Saudi King Salman starts Egypt visit

2 min

Cairo (AFP)

Saudi King Salman on Thursday started a five-day visit to Cairo in a show of support for Egyptian President Abdel Fattah al-Sisi, with the leaders due to sign a raft of investment deals.

Saudi Arabia has been the key backer of Sisi since then-army chief in 2013 overthrew his Islamist predecessor Mohamed Morsi, whose Muslim Brotherhood movement was viewed with suspicion by Riyadh.

It has pumped billions of dollars in aid and investment into Egypt's battered economy, and the two heads of state are expected to ink more investment agreements on Friday amounting to about $1.7 billion.
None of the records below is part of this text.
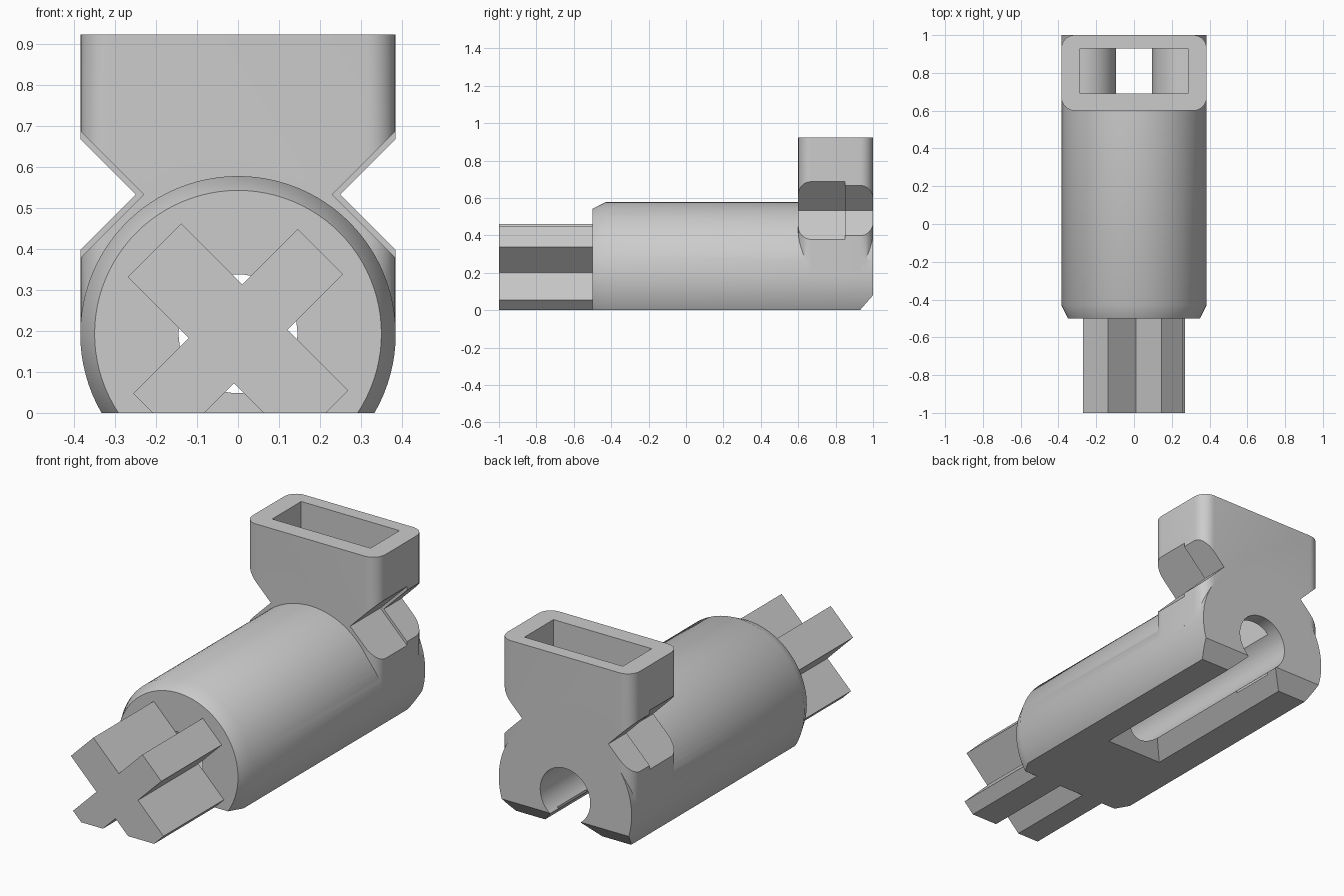
import bpy
import bmesh
from math import sin, cos, pi, radians, sqrt

if "Cube" in bpy.data.objects:
    bpy.data.objects.remove(bpy.data.objects["Cube"])

grey = bpy.data.materials.new("plain_grey")
grey.use_nodes = True
COLOUR = (0.6, 0.6, 0.6, 1)
grey.diffuse_color = COLOUR
grey.node_tree.nodes["Principled BSDF"].inputs["Base Color"].default_value = COLOUR

AXIS_Z = 0.193      # height of the barrel axis
R = 0.385           # barrel radius
BORE = 0.145


def loft(name, rings):
    """Solid skinned through rings of equal point count, capped at both ends."""
    bm = bmesh.new()
    loops = [[bm.verts.new(p) for p in ring] for ring in rings]
    for a, b in zip(loops, loops[1:]):
        for i in range(len(a)):
            j = (i + 1) % len(a)
            bm.faces.new((a[i], a[j], b[j], b[i]))
    bm.faces.new(loops[0])
    bm.faces.new(loops[-1])
    bmesh.ops.recalc_face_normals(bm, faces=bm.faces)
    mesh = bpy.data.meshes.new(name)
    bm.to_mesh(mesh)
    bm.free()
    mesh.materials.append(grey)
    obj = bpy.data.objects.new(name, mesh)
    bpy.context.collection.objects.link(obj)
    return obj


def prism_y(name, profile, y0, y1):
    return loft(name, [[(x, y, z) for x, z in profile] for y in (y0, y1)])


def circle(r, y, n=96):
    return [(r * cos(2 * pi * i / n), y, AXIS_Z + r * sin(2 * pi * i / n)) for i in range(n)]


def rect(hx, y0, y1, z):
    return [(-hx, y0, z), (hx, y0, z), (hx, y1, z), (-hx, y1, z)]


def combine(target, tool, operation="DIFFERENCE"):
    """Apply a boolean and discard the tool."""
    tool.hide_render = True
    mod = target.modifiers.new("cut", "BOOLEAN")
    mod.operation = operation
    mod.solver = "EXACT"
    mod.object = tool
    bpy.context.view_layer.objects.active = target
    bpy.ops.object.modifier_apply(modifier=mod.name)
    bpy.data.objects.remove(tool)


def smooth(obj):
    bpy.ops.object.select_all(action="DESELECT")
    obj.select_set(True)
    bpy.context.view_layer.objects.active = obj
    bpy.ops.object.shade_smooth_by_angle(angle=radians(30))


# Barrel with a chamfered front rim
body = loft("body", [circle(R - 0.035, -0.5), circle(R, -0.43), circle(R, 1)])

# Socket head: rounded upright block
def rounded_plan(z, hx=0.3845, y0=0.6, y1=1.0, r=0.07, n=8):
    pts = []
    corners = [(hx - r, y1 - r), (r - hx, y1 - r), (r - hx, y0 + r), (hx - r, y0 + r)]
    for k, (cx, cy) in enumerate(corners):
        for i in range(n + 1):
            a = (k + i / n) * pi / 2
            pts.append((cx + r * cos(a), cy + r * sin(a), z))
    return pts


head = loft("socket_head", [rounded_plan(0.21), rounded_plan(0.923)])

# V notches on both sides of the neck, shallower toward the rear
for side in (-1, 1):
    for apex, y0, y1 in ((0.23, 0.5, 0.85), (0.25, 0.84, 1.1)):
        d = 0.5 - apex
        notch = [(side * apex, 0.533), (side * 0.5, 0.533 + d), (side * 0.5, 0.533 - d)]
        combine(head, prism_y("notch", notch, y0, y1))
combine(body, head, "UNION")

# Flat underside and sloped rear lower edge
combine(body, loft("base_cut", [rect(1, -2, 2, -1), rect(1, -2, 2, 0)]))
rear = [(0.93 - 0.0875, -0.1), (1.0175, 0.1), (1.2, 0.1), (1.2, -0.1)]
combine(body, loft("rear_cut", [[(x, y, z) for y, z in rear] for x in (-1, 1)]))

# Bore and the flared slot that opens it below
combine(body, loft("bore", [circle(BORE, -0.6, 64), circle(BORE, 1.1, 64)]))
combine(body, loft("slot", [rect(0.215, -0.05, 1.1, -0.05), rect(0.075, 0.09, 1.1, 0.09)]))

# Socket pocket: wide mouth curving in to a narrow throat
half = [(0.285, 1.0)]
half += [(0.285 - 0.19 * sin(a), 0.53 + 0.19 * cos(a))
         for a in [i * pi / 24 for i in range(13)]]
half += [(0.095, -0.1)]
pocket = half + [(-x, z) for x, z in reversed(half)]
combine(body, prism_y("pocket", pocket, 0.69, 0.93))
smooth(body)

# Cross-shaped shaft: two diagonal bars, flattened below
def cross_profile(wu=0.092, wv=0.078, lu=0.284, lv=0.288):
    uv = [(lu, wv), (wu, wv), (wu, lv)]
    uv += [(-u, v) for u, v in reversed(uv)]
    uv += [(-u, -v) for u, v in uv]
    return [((u - v) / sqrt(2), AXIS_Z + (u + v) / sqrt(2)) for u, v in uv]


shaft = prism_y("cross_shaft", cross_profile(), -1, -0.5)
combine(shaft, loft("base_cut", [rect(1, -2, 2, -1), rect(1, -2, 2, 0)]))
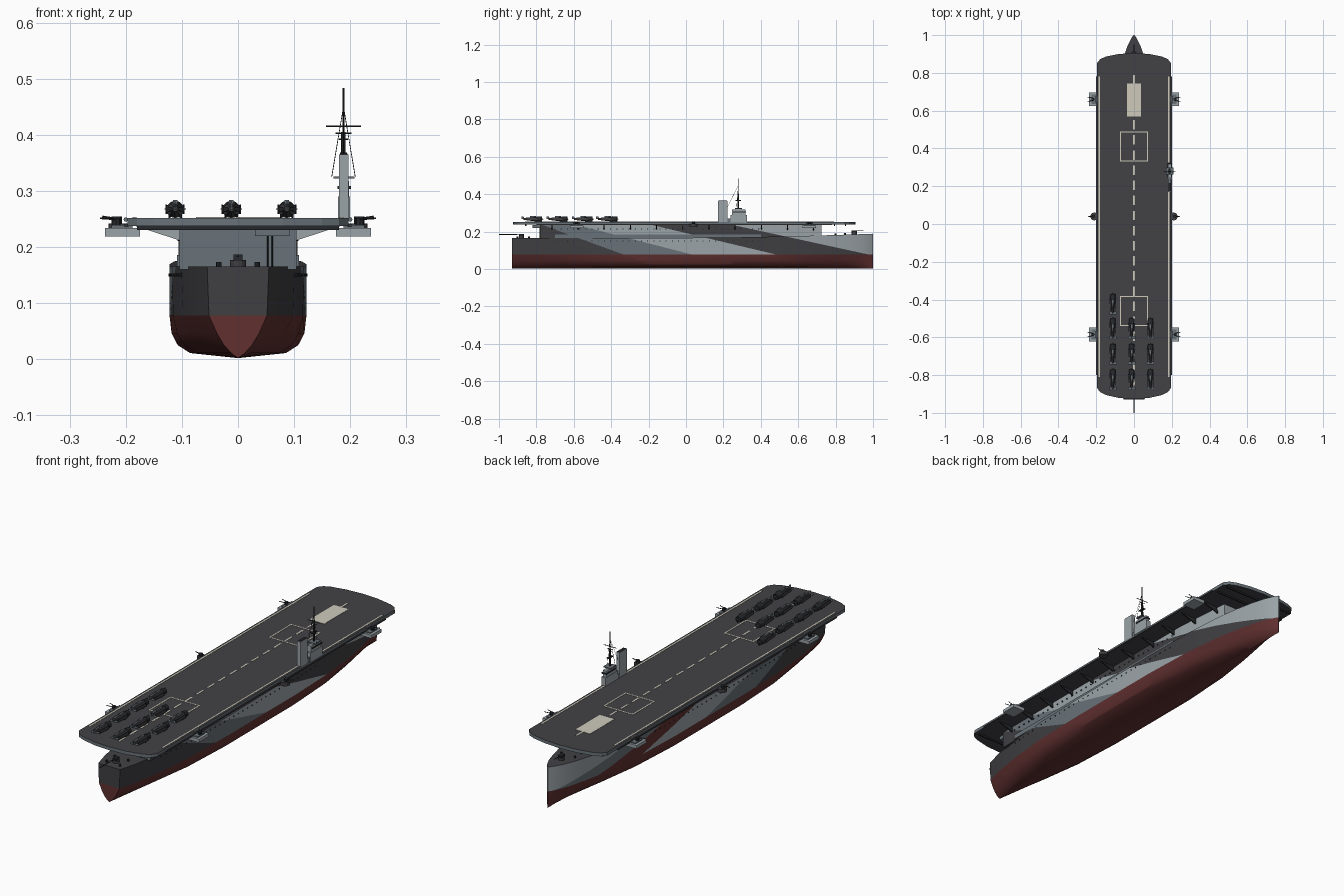
import bpy, bmesh
from mathutils import Vector, Matrix

if "Cube" in bpy.data.objects:
    bpy.data.objects.remove(bpy.data.objects["Cube"], do_unlink=True)


def material(name, r, g, b):
    m = bpy.data.materials.new(name)
    m.use_nodes = True
    m.diffuse_color = (r, g, b, 1)
    m.node_tree.nodes["Principled BSDF"].inputs["Base Color"].default_value = (r, g, b, 1)
    return m


LIGHT, MID, DARK, RED, DECK, CREAM, BLACK = range(7)
MATS = [material("light grey", .33, .37, .39), material("blue grey", .14, .17, .19),
        material("charcoal", .05, .05, .055), material("hull red", .12, .03, .03),
        material("deck grey", .055, .053, .06), material("marking cream", .62, .6, .5),
        material("near black", .02, .022, .025)]


class Part:
    """Collects boxes, rods and prisms into one named mesh object."""

    def __init__(self, name):
        self.name, self.bm = name, bmesh.new()

    def paint(self, verts, mat):
        for f in {f for v in verts for f in v.link_faces}:
            f.material_index = mat

    def box(self, x0, x1, y0, y1, z0, z1, mat):
        m = Matrix.Translation(((x0 + x1) / 2, (y0 + y1) / 2, (z0 + z1) / 2))
        m = m @ Matrix.Diagonal((abs(x1 - x0), abs(y1 - y0), abs(z1 - z0), 1))
        self.paint(bmesh.ops.create_cube(self.bm, size=1, matrix=m)["verts"], mat)

    def rod(self, a, b, r, mat, n=8, r2=None):
        a, b = Vector(a), Vector(b)
        d = b - a
        m = Matrix.Translation((a + b) / 2) @ d.to_track_quat('Z', 'Y').to_matrix().to_4x4()
        self.paint(bmesh.ops.create_cone(self.bm, cap_ends=True, segments=n, radius1=r,
                   radius2=r if r2 is None else r2, depth=d.length, matrix=m)["verts"], mat)

    def prism(self, pts, shift, mat):
        """Extrudes a flat outline along a vector."""
        f = self.bm.faces.new([self.bm.verts.new(p) for p in pts])
        ext = bmesh.ops.extrude_face_region(self.bm, geom=[f], use_keep_orig=True)["geom"]
        vs = [g for g in ext if isinstance(g, bmesh.types.BMVert)]
        bmesh.ops.translate(self.bm, verts=vs, vec=shift)
        self.paint(vs, mat)

    def done(self, smooth=None):
        bmesh.ops.recalc_face_normals(self.bm, faces=self.bm.faces)
        me = bpy.data.meshes.new(self.name)
        self.bm.to_mesh(me)
        self.bm.free()
        for m in MATS:
            me.materials.append(m)
        ob = bpy.data.objects.new(self.name, me)
        bpy.context.collection.objects.link(ob)
        if smooth:
            bpy.ops.object.select_all(action='DESELECT')
            bpy.context.view_layer.objects.active = ob
            ob.select_set(True)
            bpy.ops.object.shade_smooth_by_angle(angle=smooth)
        return ob


# Camouflage: slanted bands given by position at the hangar top and slope
BANDS = [(-.78, 2.75), (-.6, 3.9), (-.2, 4.2), (.02, 4.5), (.23, 4.6)]
RIGHT = [DARK, MID, LIGHT, DARK, DARK, LIGHT]
LEFT = [DARK, MID, LIGHT, RED, MID, LIGHT]
WATER = .078


def camouflage(bm):
    for y0, k in BANDS:
        bmesh.ops.bisect_plane(bm, geom=bm.verts[:] + bm.edges[:] + bm.faces[:],
                               plane_co=(0, y0, .24), plane_no=(0, 1, k))
    bm.normal_update()
    for f in bm.faces:
        c = f.calc_center_median()
        i = sum(c.y > y0 + k * (.24 - c.z) for y0, k in BANDS)
        f.material_index = RED if c.z < WATER else (RIGHT if c.x > 0 else LEFT)[i]
        if f.normal.z > .8:
            f.material_index = DECK


# Hull: station, half width, fullness of the section
STATIONS = [(-.93, .055, 0), (-.85, .077, .2), (-.7, .101, .5), (-.5, .117, .85),
            (-.25, .122, 1), (.25, .122, 1), (.5, .114, .85), (.68, .097, .55),
            (.8, .076, .3), (.88, .056, .12), (.94, .036, .03), (.98, .016, 0), (1, .003, 0)]
FULL = [(0, .002), (.7, .011), (.88, .025), (.97, .046), (1, WATER)]
FINE = [0, .22, .45, .68, .94]


def sheer(y):
    return .165 + .024 * max(0, (y + .3) / 1.3) ** 2


def half_width(y):
    for (a, wa, _), (b, wb, _) in zip(STATIONS, STATIONS[1:]):
        if a <= y <= b:
            return wa + (wb - wa) * (y - a) / (b - a)


hull = Part("hull")
rings = []
for y, w, f in STATIONS:
    side = [(w * (u * f + v * (1 - f)), z) for (u, z), v in zip(FULL, FINE)]
    side.append((w, sheer(y)))
    loop = [(-x, z) for x, z in side[:0:-1]] + side
    rings.append([hull.bm.verts.new((x, y, z)) for x, z in loop])
for a, b in zip(rings, rings[1:]):
    for i in range(len(a)):
        j = (i + 1) % len(a)
        hull.bm.faces.new((a[i], a[j], b[j], b[i]))
hull.bm.faces.new(rings[0])
hull.bm.faces.new(rings[-1])
bmesh.ops.bisect_plane(hull.bm, geom=hull.bm.verts[:] + hull.bm.edges[:] + hull.bm.faces[:],
                       plane_co=(0, 0, WATER), plane_no=(0, 0, 1))
bmesh.ops.recalc_face_normals(hull.bm, faces=hull.bm.faces)
camouflage(hull.bm)
hull.done(.5)

# Hangar between the hull and the flight deck
hangar = Part("hangar")
outline = [(-.104, -.78), (.104, -.78), (.106, .45), (.085, .725), (-.085, .725), (-.106, .45)]
hangar.prism([(x, y, .16) for x, y in outline], (0, 0, .078), MID)
bmesh.ops.recalc_face_normals(hangar.bm, faces=hangar.bm.faces)
camouflage(hangar.bm)
for f in hangar.bm.faces:
    if f.normal.y < -.8:
        f.material_index = MID
hangar.box(-.109, .109, -.7, .4, .165, .186, MID)
hangar.box(.03, .092, -.82, -.77, .22, .236, MID)
for x in (.053, .061):
    hangar.rod((x, -.785, .165), (x, -.785, .222), .0012, BLACK, 5)
hangar.done()

# Portholes
ports = Part("portholes")
for s in (-1, 1):
    for i in range(34):
        y = -.7 + i * .033
        ports.rod((s * .103, y, .214), (s * .108, y, .214), .0035, BLACK)
        w = half_width(y)
        ports.rod((s * (w - .003), y, .15), (s * (w + .002), y, .15), .003, BLACK)
ports.done()

# Flight deck
deck = Part("flight_deck")
ends = [(0, .905), (.08, .9), (.15, .886), (.18, .872), (.197, .85),
        (.197, -.865), (.18, -.89), (.15, -.905), (.08, -.921), (0, -.926)]
outline = ends + [(-x, y) for x, y in ends[-2:0:-1]]
deck.prism([(x, y, .237) for x, y in outline], (0, 0, .015), MID)
deck.bm.normal_update()
bmesh.ops.recalc_face_normals(deck.bm, faces=deck.bm.faces)
for f in deck.bm.faces:
    if abs(f.normal.z) > .8:
        f.material_index = DECK
deck.done()

# Painted deck markings
marks = Part("deck_markings")


def plate(x0, x1, y0, y1):
    marks.box(x0, x1, y0, y1, .251, .2532, CREAM)


for s in (-1, 1):
    plate(s * .181, s * .188, -.81, .78)
for i in range(21):
    y = -.86 + i * .08
    plate(-.004, .004, y, y + .05)
plate(-.037, .037, .57, .745)
for y0 in (-.54, .33):
    y1 = y0 + .16
    for s in (-1, 1):
        plate(s * .069, s * .075, y0, y1)
    plate(-.075, .075, y0, y0 + .006)
    plate(-.075, .075, y1 - .006, y1)
marks.done()

# Brackets and ribs holding up the deck overhang
braces = Part("deck_braces")
for i in range(11):
    y = -.72 + i * .14
    for s in (-1, 1):
        braces.prism([(s * .08, y, .204), (s * .185, y, .238), (s * .1, y, .238)],
                     (0, .005, 0), BLACK)
for y in (-.86, .79, .85):
    braces.box(-.18, .18, y, y + .006, .23, .238, BLACK)
braces.done()

# Gun platforms, catwalks and guns on both sides
guns = Part("gun_platforms")
for s in (-1, 1):
    for y in (-.585, .66):
        guns.box(s * .175, s * .237, y - .036, y + .036, .219, .234, LIGHT)
        guns.box(s * .188, s * .225, y - .026, y + .026, .233, .239, MID)
        guns.rod((s * .217, y, .237), (s * .217, y, .252), .008, BLACK)
        guns.rod((s * .2, y - .018, .249), (s * .2, y + .018, .249), .004, MID)
        for d in (-.006, .006):
            guns.rod((s * .217, y + d, .249), (s * .246, y + d * 2, .251), .0016, BLACK, 5)
    guns.rod((s * .21, .04, .226), (s * .21, .04, .242), .021, DARK, 12)
    guns.rod((s * .216, .04, .242), (s * .216, .04, .254), .009, BLACK)
    guns.rod((s * .216, .04, .25), (s * .242, .04, .254), .002, BLACK, 5)
    guns.box(s * .195, s * .202, -.8, .78, .236, .241, DARK)
guns.done()

# Mounts and fittings on the open decks at each end
fittings = Part("end_deck_fittings")
for y, d in ((-.88, -1), (.9, 1)):
    z = sheer(y)
    fittings.rod((0, y, z), (0, y, z + .012), .014, DARK, 12)
    fittings.box(-.008, .008, y - .014, y + .014, z + .01, z + .022, BLACK)
    fittings.rod((0, y, z + .019), (0, y + d * (.12 if d < 0 else .05), z + .02), .002, BLACK, 6)
for s in (-1, 1):
    for y in (-.9, -.84, .8, .85):
        fittings.rod((s * .034, y, sheer(y)), (s * .034, y, sheer(y) + .008), .005, BLACK)
fittings.done()

# Island with funnel, bridge and mast
island = Part("island")
island.box(.18, .197, .17, .222, .25, .365, LIGHT)
island.box(.182, .195, .174, .218, .364, .367, BLACK)
island.box(.178, .2, .238, .326, .25, .29, LIGHT)
island.box(.18, .198, .245, .318, .29, .318, LIGHT)
island.box(.18, .196, .22, .24, .25, .27, MID)
island.box(.17, .208, .262, .3, .322, .326, MID)
island.box(.183, .196, .262, .298, .316, .322, LIGHT)
island.box(.177, .201, .25, .322, .303, .309, BLACK)
island.done()

mast = Part("mast")
top = (.188, .28, .45)
mast.rod((.188, .28, .32), (.188, .28, .405), .004, BLACK)
mast.rod((.188, .28, .4), (.188, .28, .483), .0018, BLACK, 6)
for z, w in ((.415, .031), (.403, .014), (.392, .008)):
    mast.rod((.188 - w, .28, z), (.188 + w, .28, z), .0015, BLACK, 5)
mast.box(.182, .194, .265, .295, .364, .368, BLACK)
for foot in ((.167, .27, .325), (.209, .27, .325), (.188, .222, .33)):
    mast.rod(top, foot, .0007, BLACK, 4)
mast.done()

# Parked aircraft with folded wings
spots = [(x, y) for x in (-.112, -.012, .087) for y in (-.82, -.685, -.55)] + [(-.112, -.42)]
for n, (x, y) in enumerate(spots):
    p = Part("parked_aircraft_%d" % (n + 1))
    z = .267
    p.rod((x, y + .028, z), (x, y + .05, z), .0155, BLACK, 12, .013)
    p.rod((x, y - .05, z + .001), (x, y + .028, z), .005, DARK, 10, .0135)
    p.rod((x, y + .05, z), (x, y + .058, z), .004, MID, 8, .001)
    p.box(x - .001, x + .001, y + .052, y + .054, z - .014, z + .014, BLACK)
    p.box(x - .004, x + .004, y - .015, y + .018, z + .01, z + .017, MID)
    p.box(x - .019, x + .019, y - .058, y - .044, z, z + .002, MID)
    p.prism([(x - .001, y - .06, z), (x - .001, y - .04, z), (x - .001, y - .05, z + .015),
             (x - .001, y - .06, z + .015)], (.002, 0, 0), MID)
    for s in (-1, 1):
        p.box(x, x + s * .016, y, y + .026, z - .008, z - .005, DARK)
        p.prism([(x + s * .015, y + .026, z - .008), (x + s * .015, y + .02, z + .009),
                 (x + s * .013, y - .045, z + .007), (x + s * .013, y - .045, z - .005)],
                (s * .002, 0, 0), DARK)
        p.rod((x + s * .01, y + .015, .252), (x + s * .01, y + .015, z - .006), .002, BLACK, 5)
    p.done()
Live footage on state television showed Sisi greet the 80-year-old Salman at Cairo airport, before heading off in a convoy to the presidential palace.

The two will hold meetings later in the day and on Friday, when they will sign 14 agreements that include a $1.5 billion deal to invest in the Sinai Peninsula, an Egyptian government official said.

Salman is expected to address the Egyptian parliament on Sunday, state media reported.

Egyptian media gave full coverage of the visit, with state television welcoming Salman to his "second country" and playing celebratory music as his plane touched down in Cairo.

"This is the first official visit by King Salman, whose valuable and honourable positions in support of Egypt and its people will never be forgotten," the presidency said in a statement.

"Egypt accords great importance to this visit," it said, adding the leaders would discuss regional issues and economic cooperation.

The visit follows months of reports in both Saudi and Egyptian newspapers of strained ties over Cairo's unwillingness to participate fully in Saudi-led military operations in Yemen.

Egypt had announced it would join the operations against Iran-backed Shiite rebels in Yemen with ground troops if needed, but appears to have balked at the prospect of becoming mired in the conflict.

However, Saudi Arabia has played a key role in propping up Egypt's economy, whose vital tourism industry has been devastated by years of political turmoil and jihadist attacks.

For Saudi Arabia, which is in competition with regional rival Iran, keeping Egypt under its aegis is crucial.